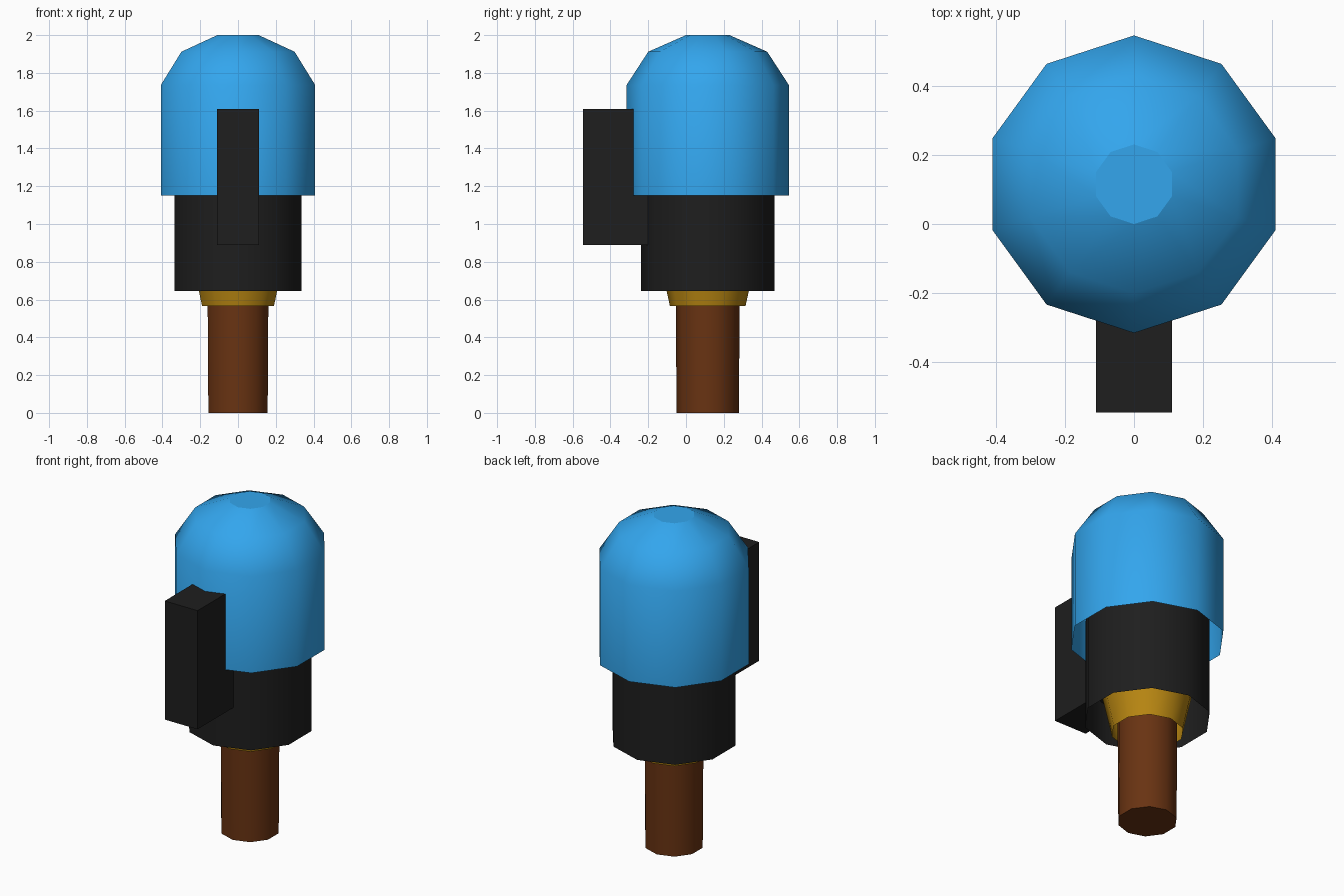
import bpy, bmesh, math

if "Cube" in bpy.data.objects:
    bpy.data.objects.remove(bpy.data.objects["Cube"])

SIDES = 10
CY = 0.115  # shared axis of the round parts


def material(name, rgb):
    m = bpy.data.materials.new(name)
    m.diffuse_color = (*rgb, 1)
    m.use_nodes = True
    m.node_tree.nodes["Principled BSDF"].inputs["Base Color"].default_value = m.diffuse_color
    return m


def finish(name, bm, mat, smooth):
    bmesh.ops.recalc_face_normals(bm, faces=bm.faces)
    mesh = bpy.data.meshes.new(name)
    for f in bm.faces:
        f.smooth = smooth and len(f.verts) == 4
    bm.to_mesh(mesh)
    bm.free()
    mesh.materials.append(mat)
    ob = bpy.data.objects.new(name, mesh)
    bpy.context.collection.objects.link(ob)
    return ob


def lathe(name, profile, mat, cap_bottom=False, cap_top=False):
    """Ten-sided turned shell from (radius, z) points, bottom to top."""
    bm = bmesh.new()
    rings = []
    for r, z in profile:
        angles = [math.pi / 2 + 2 * math.pi * i / SIDES for i in range(SIDES)]
        rings.append([bm.verts.new((r * math.cos(a), CY + r * math.sin(a), z)) for a in angles])
    for low, high in zip(rings, rings[1:]):
        for i in range(SIDES):
            j = (i + 1) % SIDES
            bm.faces.new((low[i], low[j], high[j], high[i]))
    if cap_bottom:
        bm.faces.new(rings[0][::-1])
    if cap_top:
        bm.faces.new(rings[-1])
    # an open shell needs a cap for its normals to be found reliably
    return finish(name, bm, mat, True)


blue = material("blue", (0.033, 0.38, 0.85))
black = material("black", (0.013, 0.013, 0.013))
brass = material("brass", (0.48, 0.24, 0.006))
brown = material("brown", (0.14, 0.033, 0.006))

# Domed cap, open below so the sleeve slides into it
lathe("domed_cap", [(0.43, 1.15), (0.43, 1.735), (0.315, 1.912), (0.115, 2.0)],
      blue, cap_top=True)

# Sleeve, open below around the collar
lathe("sleeve", [(0.3525, 0.645), (0.3525, 1.3)], black, cap_top=True)

# Flared collar, open below around the stem
lathe("collar", [(0.2, 0.565), (0.258, 0.83)], brass, cap_top=True)

# Stem
lathe("stem", [(0.165, 0.0), (0.17, 0.75)], brown, cap_bottom=True, cap_top=True)

# Upright block on the front
bm = bmesh.new()
bmesh.ops.create_cube(bm, size=1)
y0, y1, z0, z1 = -0.545, -0.15, 0.89, 1.61
bmesh.ops.scale(bm, vec=(0.22, y1 - y0, z1 - z0), verts=bm.verts)
bmesh.ops.translate(bm, vec=(0, (y0 + y1) / 2, (z0 + z1) / 2), verts=bm.verts)
finish("front_block", bm, black, False)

The problem:
Without the pictures, extract every entry verbatim.

Written answer:
import bpy, bmesh, math

if "Cube" in bpy.data.objects:
    bpy.data.objects.remove(bpy.data.objects["Cube"])

SIDES = 10
CY = 0.115  # shared axis of the round parts


def material(name, rgb):
    m = bpy.data.materials.new(name)
    m.diffuse_color = (*rgb, 1)
    m.use_nodes = True
    m.node_tree.nodes["Principled BSDF"].inputs["Base Color"].default_value = m.diffuse_color
    return m


def finish(name, bm, mat, smooth):
    bmesh.ops.recalc_face_normals(bm, faces=bm.faces)
    mesh = bpy.data.meshes.new(name)
    for f in bm.faces:
        f.smooth = smooth and len(f.verts) == 4
    bm.to_mesh(mesh)
    bm.free()
    mesh.materials.append(mat)
    ob = bpy.data.objects.new(name, mesh)
    bpy.context.collection.objects.link(ob)
    return ob


def lathe(name, profile, mat, cap_bottom=False, cap_top=False):
    """Ten-sided turned shell from (radius, z) points, bottom to top."""
    bm = bmesh.new()
    rings = []
    for r, z in profile:
        angles = [math.pi / 2 + 2 * math.pi * i / SIDES for i in range(SIDES)]
        rings.append([bm.verts.new((r * math.cos(a), CY + r * math.sin(a), z)) for a in angles])
    for low, high in zip(rings, rings[1:]):
        for i in range(SIDES):
            j = (i + 1) % SIDES
            bm.faces.new((low[i], low[j], high[j], high[i]))
    if cap_bottom:
        bm.faces.new(rings[0][::-1])
    if cap_top:
        bm.faces.new(rings[-1])
    # an open shell needs a cap for its normals to be found reliably
    return finish(name, bm, mat, True)


blue = material("blue", (0.033, 0.38, 0.85))
black = material("black", (0.013, 0.013, 0.013))
brass = material("brass", (0.48, 0.24, 0.006))
brown = material("brown", (0.14, 0.033, 0.006))

# Domed cap, open below so the sleeve slides into it
lathe("domed_cap", [(0.43, 1.15), (0.43, 1.735), (0.315, 1.912), (0.115, 2.0)],
      blue, cap_top=True)

# Sleeve, open below around the collar
lathe("sleeve", [(0.3525, 0.645), (0.3525, 1.3)], black, cap_top=True)

# Flared collar, open below around the stem
lathe("collar", [(0.2, 0.565), (0.258, 0.83)], brass, cap_top=True)

# Stem
lathe("stem", [(0.165, 0.0), (0.17, 0.75)], brown, cap_bottom=True, cap_top=True)

# Upright block on the front
bm = bmesh.new()
bmesh.ops.create_cube(bm, size=1)
y0, y1, z0, z1 = -0.545, -0.15, 0.89, 1.61
bmesh.ops.scale(bm, vec=(0.22, y1 - y0, z1 - z0), verts=bm.verts)
bmesh.ops.translate(bm, vec=(0, (y0 + y1) / 2, (z0 + z1) / 2), verts=bm.verts)
finish("front_block", bm, black, False)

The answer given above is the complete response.